[WHAT THE EXERCISE ASKS]:
Write only the number of lines in the entries below that contain the string "verts".

[RECORDED INFORMATION]:

—————

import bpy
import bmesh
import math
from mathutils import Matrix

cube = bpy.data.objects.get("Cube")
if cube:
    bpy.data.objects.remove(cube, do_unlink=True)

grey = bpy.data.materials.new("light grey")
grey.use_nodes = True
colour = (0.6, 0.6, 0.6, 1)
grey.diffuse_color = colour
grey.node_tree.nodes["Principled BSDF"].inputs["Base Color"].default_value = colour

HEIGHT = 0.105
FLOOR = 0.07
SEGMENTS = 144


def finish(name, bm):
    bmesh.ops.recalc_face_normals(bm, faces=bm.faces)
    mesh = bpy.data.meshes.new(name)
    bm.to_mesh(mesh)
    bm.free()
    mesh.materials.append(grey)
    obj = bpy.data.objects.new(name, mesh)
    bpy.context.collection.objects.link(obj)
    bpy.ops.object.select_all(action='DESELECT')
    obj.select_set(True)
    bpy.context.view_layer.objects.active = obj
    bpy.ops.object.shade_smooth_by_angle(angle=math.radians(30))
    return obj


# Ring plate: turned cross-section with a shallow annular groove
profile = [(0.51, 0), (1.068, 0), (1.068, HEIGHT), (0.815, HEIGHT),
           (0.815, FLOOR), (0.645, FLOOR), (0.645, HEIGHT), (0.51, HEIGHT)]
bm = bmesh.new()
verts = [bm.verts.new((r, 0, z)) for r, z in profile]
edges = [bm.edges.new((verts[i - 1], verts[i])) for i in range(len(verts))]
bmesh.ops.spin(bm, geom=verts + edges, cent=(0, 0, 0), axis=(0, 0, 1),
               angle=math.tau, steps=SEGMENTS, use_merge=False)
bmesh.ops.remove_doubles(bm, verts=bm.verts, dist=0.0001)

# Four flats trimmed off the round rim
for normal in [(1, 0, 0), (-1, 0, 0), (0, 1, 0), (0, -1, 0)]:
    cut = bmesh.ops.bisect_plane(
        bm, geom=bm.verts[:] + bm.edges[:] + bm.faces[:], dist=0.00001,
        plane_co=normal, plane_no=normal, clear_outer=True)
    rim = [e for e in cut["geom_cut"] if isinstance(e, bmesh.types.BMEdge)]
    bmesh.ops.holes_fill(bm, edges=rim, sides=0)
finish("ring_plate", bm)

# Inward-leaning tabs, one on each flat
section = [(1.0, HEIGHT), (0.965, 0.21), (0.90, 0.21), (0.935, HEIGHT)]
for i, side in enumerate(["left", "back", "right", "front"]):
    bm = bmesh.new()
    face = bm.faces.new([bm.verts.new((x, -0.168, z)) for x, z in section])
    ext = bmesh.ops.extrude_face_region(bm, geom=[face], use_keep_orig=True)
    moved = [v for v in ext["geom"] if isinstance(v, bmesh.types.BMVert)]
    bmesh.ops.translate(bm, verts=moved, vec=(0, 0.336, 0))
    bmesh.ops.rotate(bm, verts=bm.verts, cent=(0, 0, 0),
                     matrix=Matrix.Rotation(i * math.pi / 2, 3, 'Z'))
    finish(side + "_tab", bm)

—————

[COMPLETED EXERCISE]:
8